The downy birch and the butterfly map will be in the limelight in 2023. While the downy birch was proclaimed "Tree of the Year" on Wednesday, the map was named "Insect of the Year".
The "Tree of the Year" foundation announced in Berlin that the downy birch was "a typical species of the moors" and often "the only tree vegetation in the valuable special locations". Moore are important for "the binding of carbon dioxide and a home for rare species".
There is a need for action, because intact moors have become rare in Germany: 90 percent of the moors are now drained, the foundation said. The problem is that bogs that dry up release the bound carbon dioxide again. "The downy birch will accompany us in 2023 as a symbol for this field of action," said Foundation President Stefan Meier.
Orange in spring, black in summer
The butterfly Landkärtmchen amazes with its variable appearance, it was said at the announcement in Müncheberg (Brandenburg). The "seasonal dimorphism" of the map is still a mystery to scientists. Because while the spring generation has an orange basic coloration with black markings, the animals of the summer generation are predominantly black with a curved white band on the front and rear wings.
What both generations have in common is a relatively colorful underside of the wing, criss-crossed by numerous lines of varying thickness. This is reminiscent of a map and has given the moth its German name.

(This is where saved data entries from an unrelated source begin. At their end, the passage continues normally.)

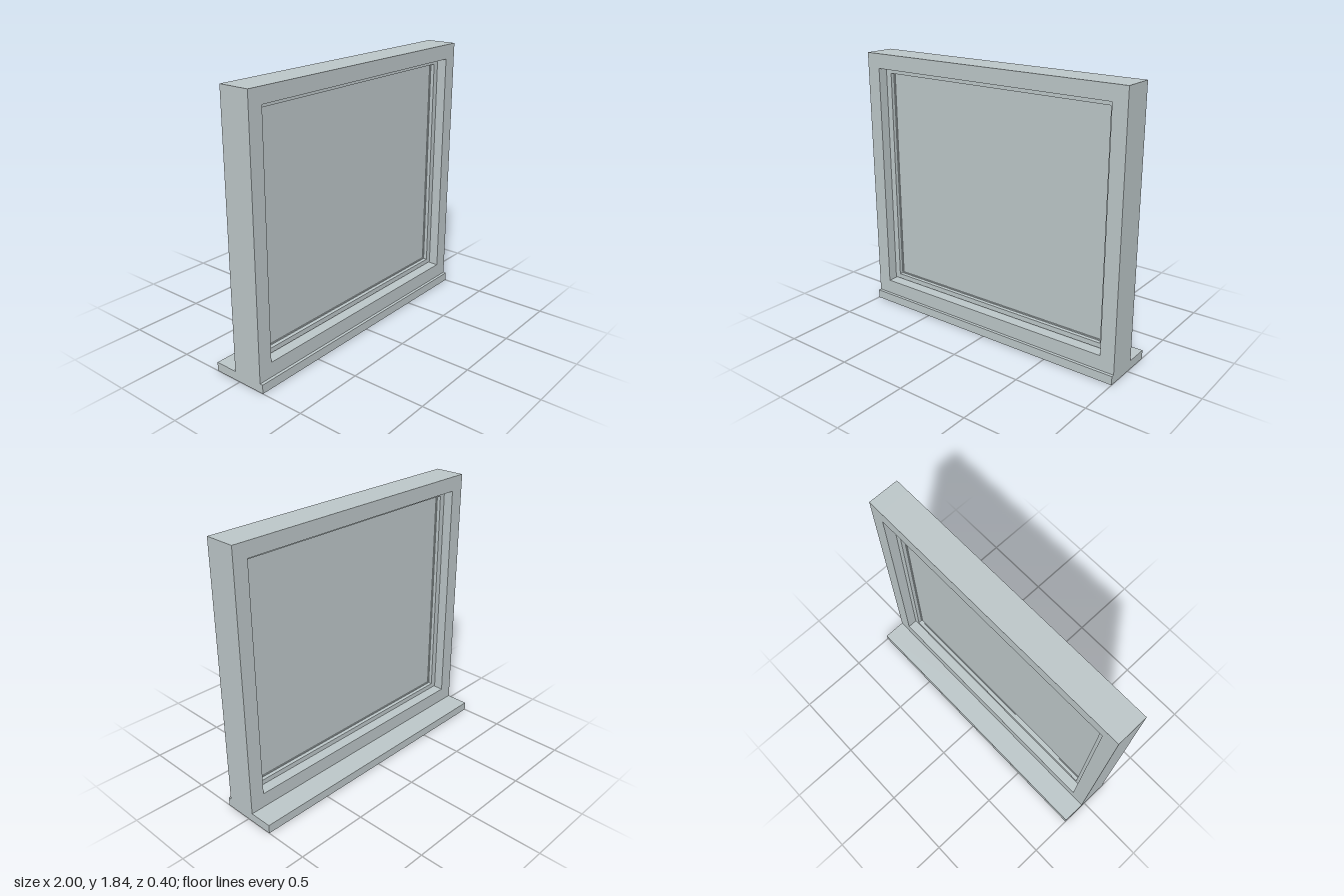
import * as THREE from 'three';

export function createModel() {
  const model = new THREE.Group();
  model.name = 'window';
  const paint = new THREE.MeshStandardMaterial({ color: 0xbcc6c8 });
  paint.name = 'pale grey';

  // Box given by its limits on each axis
  function box(name, [x0, x1], [y0, y1], [z0, z1], parent = model) {
    const mesh = new THREE.Mesh(new THREE.BoxGeometry(x1 - x0, y1 - y0, z1 - z0), paint);
    mesh.position.set((x0 + x1) / 2, (y0 + y1) / 2, (z0 + z1) / 2);
    mesh.name = name;
    parent.add(mesh);
  }

  // Rectangular surround: full-height sides with rails fitted between them
  function surround(name, halfWidth, [y0, y1], [sideWidth, railHeight], z) {
    const group = new THREE.Group();
    group.name = name;
    const inner = halfWidth - sideWidth;
    box(name + 'LeftSide', [inner, halfWidth], [y0, y1], z, group);
    box(name + 'RightSide', [-halfWidth, -inner], [y0, y1], z, group);
    box(name + 'BottomRail', [-inner, inner], [y0, y0 + railHeight], z, group);
    box(name + 'TopRail', [-inner, inner], [y1 - railHeight, y1], z, group);
    model.add(group);
  }

  // Sill, deeper at the back
  box('sill', [-1, 1], [0, 0.06], [-0.198, 0.198]);

  // Outer frame, then the recessed sash with a fine gap above and below
  surround('frame', 1, [0.06, 1.835], [0.1, 0.1], [-0.037, 0.177]);
  surround('sash', 0.9, [0.166, 1.731], [0.043, 0.034], [0.032, 0.108]);

  // Thin seal around the pane
  surround('seal', 0.857, [0.2, 1.697], [0.008, 0.008], [0.058, 0.082]);

  // Pane
  box('pane', [-0.849, 0.849], [0.208, 1.689], [0.064, 0.076]);

  return model;
}
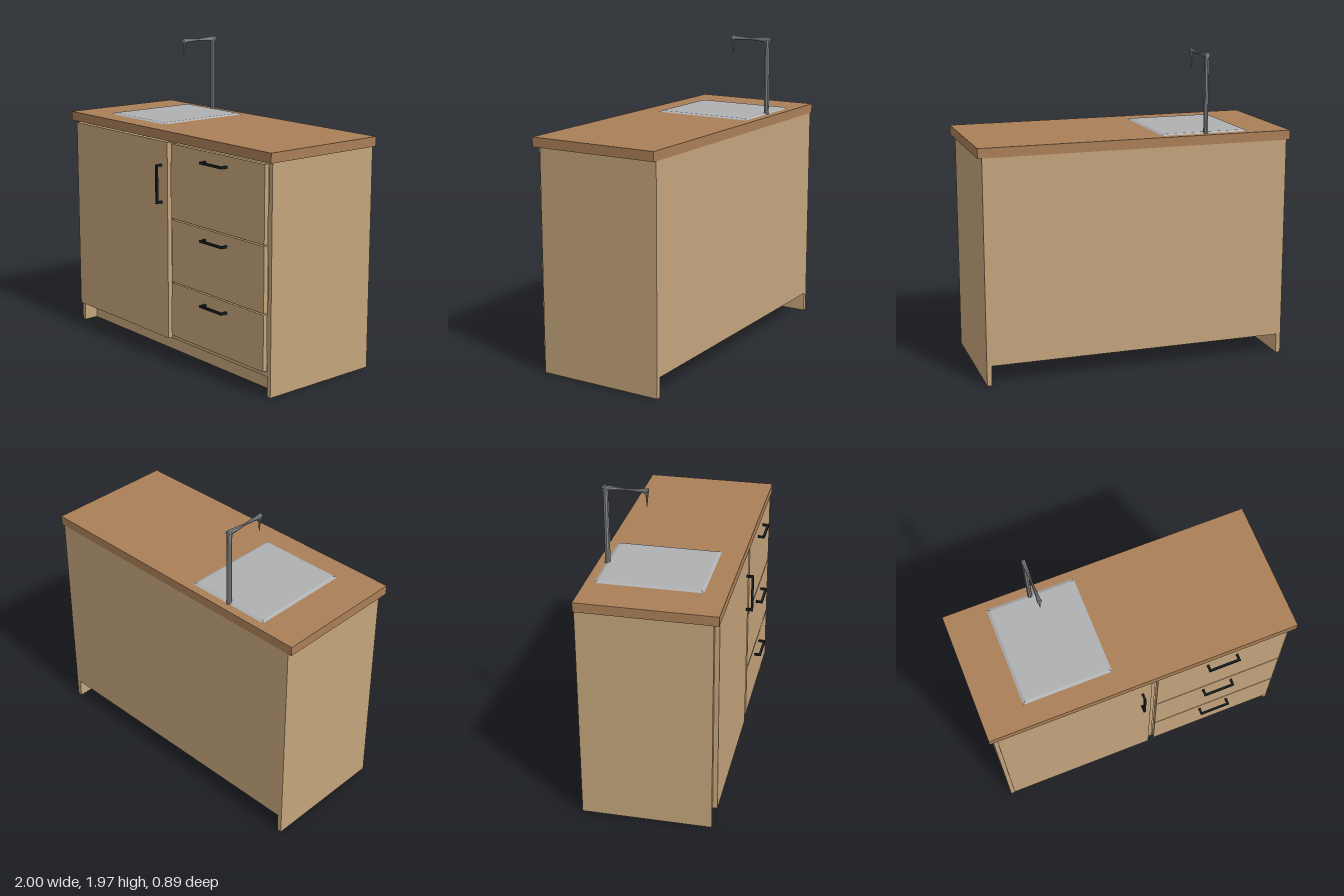
import * as THREE from 'three';

const mat = (name, color, flat = false) => {
  const m = new THREE.MeshStandardMaterial({ color });
  m.name = name;
  m.flatShading = flat;
  return m;
};

export function createModel() {
  const root = new THREE.Group();
  root.name = 'sinkCabinet';
  const wood = mat('lightWood', 0xc4a57c);
  const worktop = mat('worktopWood', 0xaa7f57);
  const steel = mat('steel', 0xaeb0b2);
  const tapMetal = mat('tapMetal', 0x87898c, true);
  const black = mat('blackMetal', 0x182022);

  const add = (name, geo, material, parent = root) => {
    const mesh = new THREE.Mesh(geo, material);
    mesh.name = name;
    parent.add(mesh);
    return mesh;
  };
  // Box given by its limits on each axis
  const box = (name, material, [x0, x1], [y0, y1], [z0, z1], parent = root) => {
    const geo = new THREE.BoxGeometry(x1 - x0, y1 - y0, z1 - z0);
    geo.translate((x0 + x1) / 2, (y0 + y1) / 2, (z0 + z1) / 2);
    return add(name, geo, material, parent);
  };

  // Carcass
  const depth = [-0.445, 0.37];
  box('rightSide', wood, [-0.975, -0.945], [0, 1.41], depth);
  box('leftSide', wood, [0.945, 0.975], [0, 1.41], depth);
  box('backPanel', wood, [-0.945, 0.945], [0.125, 1.41], [-0.445, -0.425]);
  box('bottomBoard', wood, [-0.945, 0.945], [0.125, 0.155], [-0.425, 0.37]);
  box('divider', wood, [0.05, 0.08], [0.155, 1.41], [-0.425, 0.37]);
  box('kickBoard', wood, [-0.945, 0.945], [0, 0.125], [0.245, 0.275]);
  box('worktop', worktop, [-1, 1], [1.41, 1.47], [-0.445, 0.405]);

  // Door and drawer fronts
  const front = [0.371, 0.4];
  box('door', wood, [-0.95, 0.045], [0.13, 1.4], front);
  for (const span of [[0.16, 0.508], [0.516, 0.918], [0.926, 1.396]]) {
    box('drawerFront', wood, [0.085, 0.943], span, front);
  }

  // Bar handle with two feet, lying along x, standing out along z
  const handle = (name, length, x, y, upright) => {
    const g = new THREE.Group();
    g.name = name;
    const h = length / 2, t = 0.007;
    box('bar', black, [-h, h], [-t, t], [0.431, 0.445], g);
    for (const s of [-1, 1]) {
      const c = s * (h - t);
      box('foot', black, [c - t, c + t], [-t, t], [0.4, 0.431], g);
    }
    g.position.set(x, y, 0);
    if (upright) g.rotation.z = Math.PI / 2;
    root.add(g);
  };
  handle('doorHandle', 0.25, -0.015, 1.13, true);
  for (const y of [0.44, 0.85, 1.33]) handle('drawerHandle', 0.208, 0.513, y, false);

  // Sink: bevelled top plate and the bowl below the worktop
  const plate = new THREE.BoxGeometry(0.57, 0.009, 0.655).toNonIndexed();
  const p = plate.attributes.position;
  for (let i = 0; i < p.count; i++) {
    if (p.getY(i) > 0) p.setXYZ(i, p.getX(i) * 0.94, p.getY(i), p.getZ(i) * 0.945);
  }
  plate.computeVertexNormals();
  add('sinkPlate', plate, steel).position.set(-0.447, 1.4745, -0.0625);
  box('sinkBowl', steel, [-0.71, -0.18], [1.2, 1.41], [-0.37, 0.245]);

  // Tap: upright post, waisted arm and pointed spout
  const tap = new THREE.Group();
  tap.name = 'tap';
  tap.position.x = -0.452;
  root.add(tap);
  const post = add('tapPost', new THREE.CylinderGeometry(0.0145, 0.0145, 0.49, 8), tapMetal, tap);
  post.scale.z = 1.2;
  post.position.set(0, 1.715, -0.381);

  // Arm profile runs from post to nozzle; x is the radius
  const armProfile = [[0, 0], [0.018, 0], [0.016, 0.05], [0.007, 0.14], [0.014, 0.24], [0.018, 0.275], [0, 0.275]];
  const armGeo = new THREE.LatheGeometry(armProfile.map(([r, d]) => new THREE.Vector2(r, d)), 8);
  armGeo.rotateX(Math.PI / 2);
  armGeo.scale(0.8, 1, 1);
  add('tapArm', armGeo, tapMetal, tap).position.set(0, 1.954, -0.398);
  const spout = add('tapSpout', new THREE.CylinderGeometry(0.01, 0.002, 0.09, 8), tapMetal, tap);
  spout.position.set(0, 1.902, -0.132);

  return root;
}
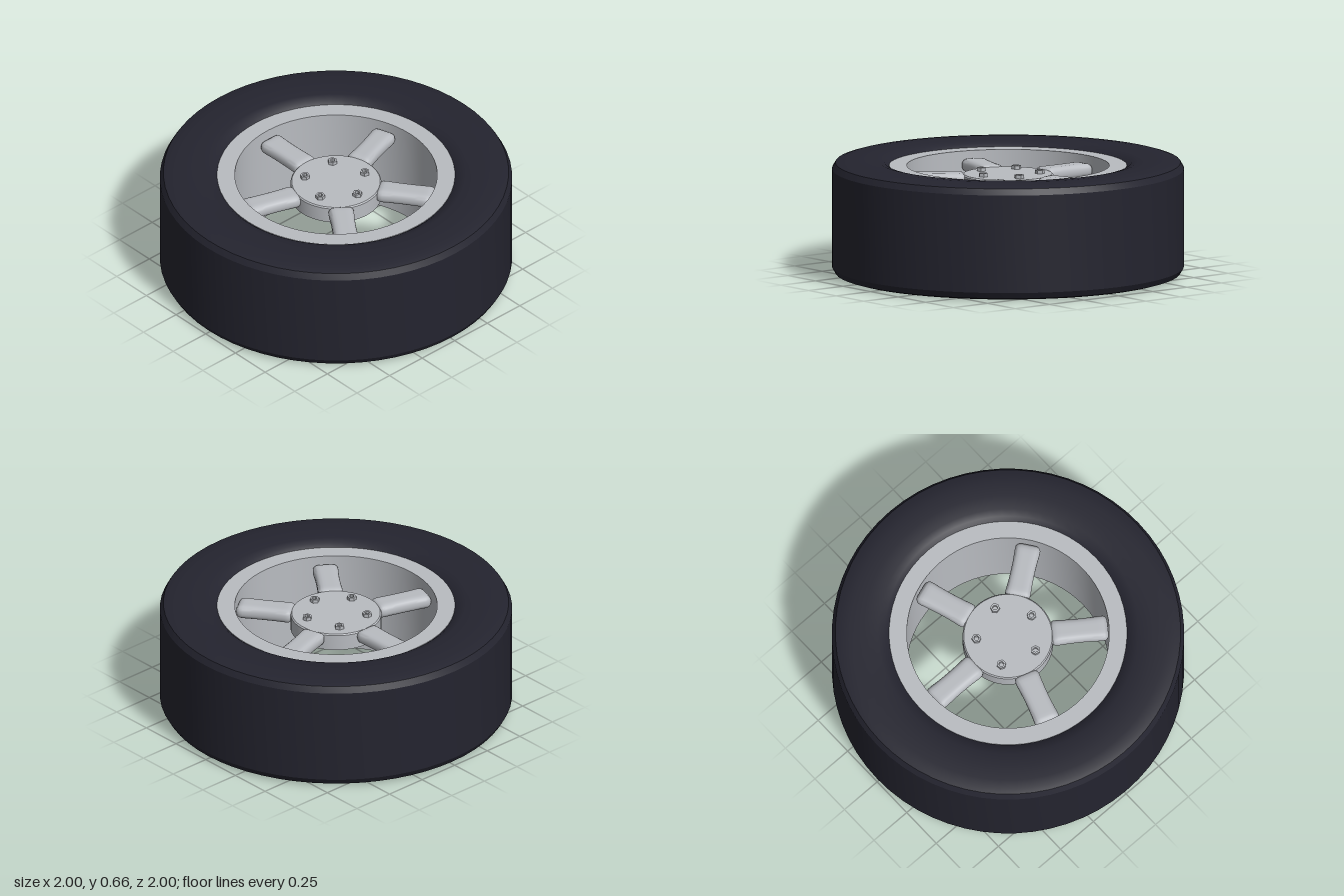
import * as THREE from 'three';
import { toCreasedNormals } from 'three/addons/utils/BufferGeometryUtils.js';
import { RoundedBoxGeometry } from 'three/addons/geometries/RoundedBoxGeometry.js';

const SEGMENTS = 64;
const HEIGHT = 0.66;

// Revolved solid from [radius, y] points, running up the outside and down the inside
function turned(points, crease) {
  const profile = points.map(([r, y]) => new THREE.Vector2(r, y));
  return toCreasedNormals(new THREE.LatheGeometry(profile, SEGMENTS), crease);
}

export function createModel() {
  const rubber = new THREE.MeshStandardMaterial({ color: 0x24242f });
  rubber.name = 'dark rubber';
  const metal = new THREE.MeshStandardMaterial({ color: 0xb9bcc1 });
  metal.name = 'silver metal';

  const model = new THREE.Group();
  model.name = 'wheel';
  const add = (name, geometry, material, parent = model) => {
    const mesh = new THREE.Mesh(geometry, material);
    mesh.name = name;
    parent.add(mesh);
    return mesh;
  };

  // Tyre: upper half of the section, mirrored for the lower half
  const upper = [[1, 0.61], [0.98, 0.645], [0.95, 0.654], [0.9, 0.659],
    [0.82, 0.66], [0.74, 0.655], [0.7, 0.645], [0.672, 0.622]];
  const lower = upper.map(([r, y]) => [r, HEIGHT - y]).reverse();
  add('tyre', turned([...lower, ...upper], 0.5), rubber);

  // Rim barrel: a thick open tube
  add('rim', turned([[0.675, 0.034], [0.675, 0.628], [0.575, 0.628],
    [0.575, 0.034], [0.675, 0.034]], 0.5), metal);

  // Hub: solid disc with a small edge bevel
  add('hub', turned([[0, 0.48], [0.258, 0.48], [0.258, 0.573], [0.251, 0.58], [0, 0.58]], 0.5), metal);

  // Spoke: soft block, slightly narrower at mid length
  const length = 0.33;
  const spoke = new RoundedBoxGeometry(length, 0.08, 0.15, 4, 0.035);
  spoke.scale(1, 1, 1);
  const cut = new THREE.BoxGeometry(length, 0.08, 0.15, 16, 6, 8);
  const pos = cut.attributes.position;
  const core = new THREE.Vector3(length / 2 - 0.035, 0.005, 0.04);
  const p = new THREE.Vector3();
  const inner = new THREE.Vector3();
  for (let i = 0; i < pos.count; i++) {
    p.fromBufferAttribute(pos, i);
    inner.copy(p).clamp(core.clone().negate(), core);
    p.sub(inner).normalize().multiplyScalar(0.035).add(inner);
    const t = p.x / (length / 2);
    p.z *= 0.91 + 0.11 * t * t;
    pos.setXYZ(i, p.x, p.y, p.z);
  }
  const spokeGeometry = toCreasedNormals(cut, 0.9);

  // Bolt: hexagonal head with a hexagonal socket
  const hexagon = (shape, radius) => {
    for (let i = 0; i < 6; i++) {
      const a = i * Math.PI / 3;
      shape[i ? 'lineTo' : 'moveTo'](radius * Math.cos(a), radius * Math.sin(a));
    }
    shape.closePath();
    return shape;
  };
  const head = hexagon(new THREE.Shape(), 0.027);
  head.holes.push(hexagon(new THREE.Path(), 0.015));
  const boltGeometry = new THREE.ExtrudeGeometry(head, { depth: 0.025, bevelEnabled: false });
  boltGeometry.rotateX(-Math.PI / 2);

  // Five spokes, with a bolt opposite each one
  for (let k = 0; k < 5; k++) {
    const arm = new THREE.Group();
    arm.name = 'arm';
    arm.rotation.y = k * Math.PI * 2 / 5;
    add('spoke', spokeGeometry, metal, arm).position.set(-0.405, 0.55, 0);
    add('bolt', boltGeometry, metal, arm).position.set(0.18, 0.575, 0);
    model.add(arm);
  }
  return model;
}
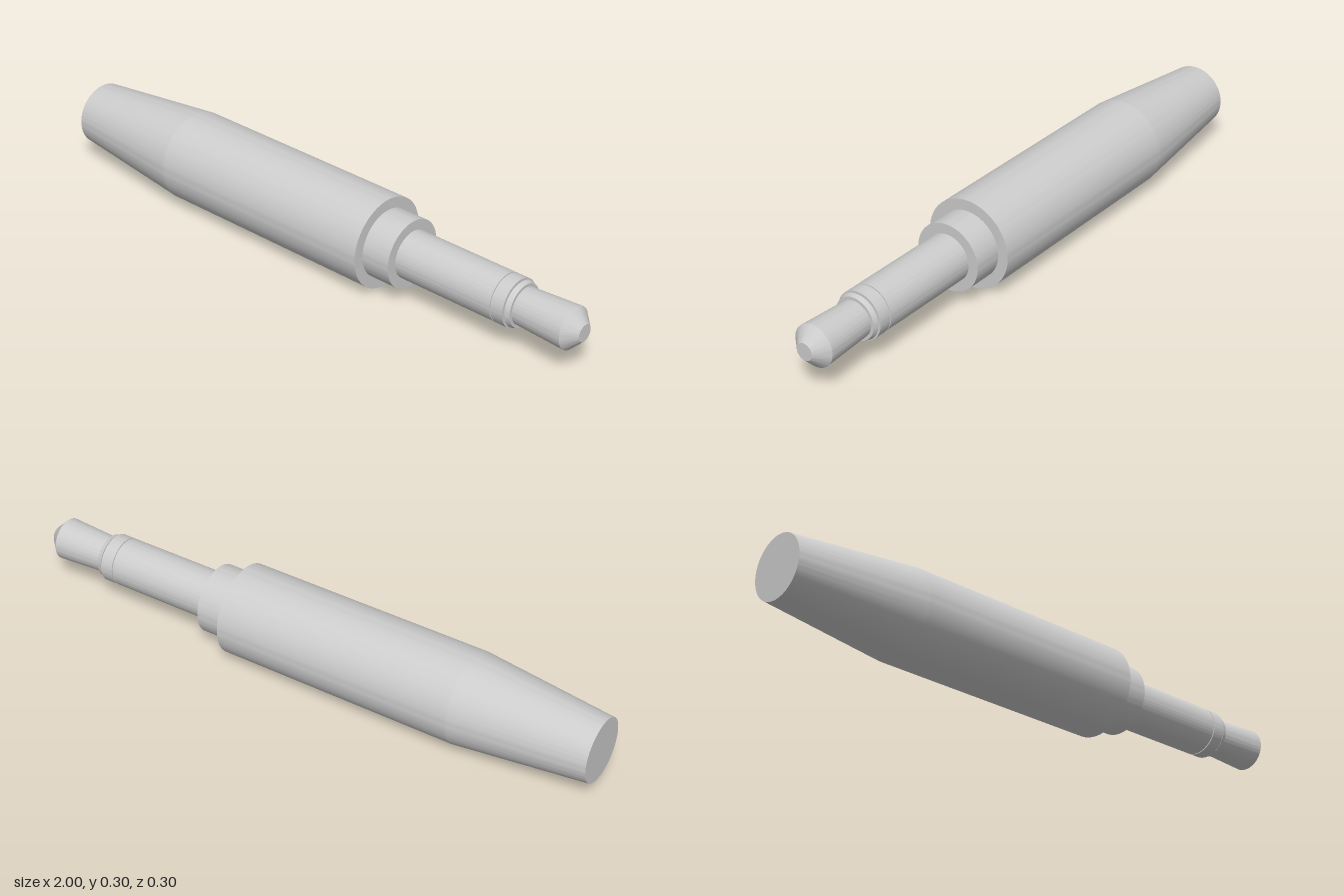
import * as THREE from 'three';
import { toCreasedNormals } from 'three/addons/utils/BufferGeometryUtils.js';

const RADIUS = 0.149;

export function createModel() {
  const model = new THREE.Group();
  model.name = 'audioPlug';
  const metal = new THREE.MeshStandardMaterial({ color: 0xcccccc });
  metal.name = 'light grey';

  // Solid turned around the x axis from [x, radius] pairs, with sharp edges kept
  function turned(name, profile) {
    const pts = [
      [profile[0][0], 0], ...profile, [profile[profile.length - 1][0], 0],
    ].map(([x, r]) => new THREE.Vector2(r, x));
    const geometry = toCreasedNormals(new THREE.LatheGeometry(pts, 96), 0.15);
    geometry.rotateZ(-Math.PI / 2);
    const mesh = new THREE.Mesh(geometry, metal);
    mesh.name = name;
    mesh.position.y = RADIUS;
    model.add(mesh);
  }

  // Handle
  turned('taperedGrip', [[-1, 0.104], [-0.56, RADIUS]]);
  turned('barrel', [[-0.56, RADIUS], [0.26, RADIUS]]);
  turned('collar', [[0.26, 0.113], [0.36, 0.113]]);

  // Contact pin
  turned('sleeveContact', [[0.36, 0.079], [0.718, 0.079]]);
  turned('insulatorGroove', [[0.718, 0.075], [0.722, 0.075]]);
  turned('ringContact', [[0.722, 0.079], [0.765, 0.079]]);
  turned('insulatorRing', [
    [0.765, 0.07], [0.77, 0.07], [0.77, 0.075], [0.785, 0.07],
  ]);

  // Flared tip with a blunt cone
  turned('tipContact', [[0.785, 0.06], [0.96, 0.069], [1, 0.028]]);

  return model;
}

"The map shows wonderfully that there is still a great deal of research to be done, even with widespread and supposedly well-known insects. We know what controls the development of the different color patterns, but we don't know what purpose they really have," said Thomas Schmitt, director of the Senckenberg German Entomological Institute in Müncheberg and Chairman of the Board of Trustees.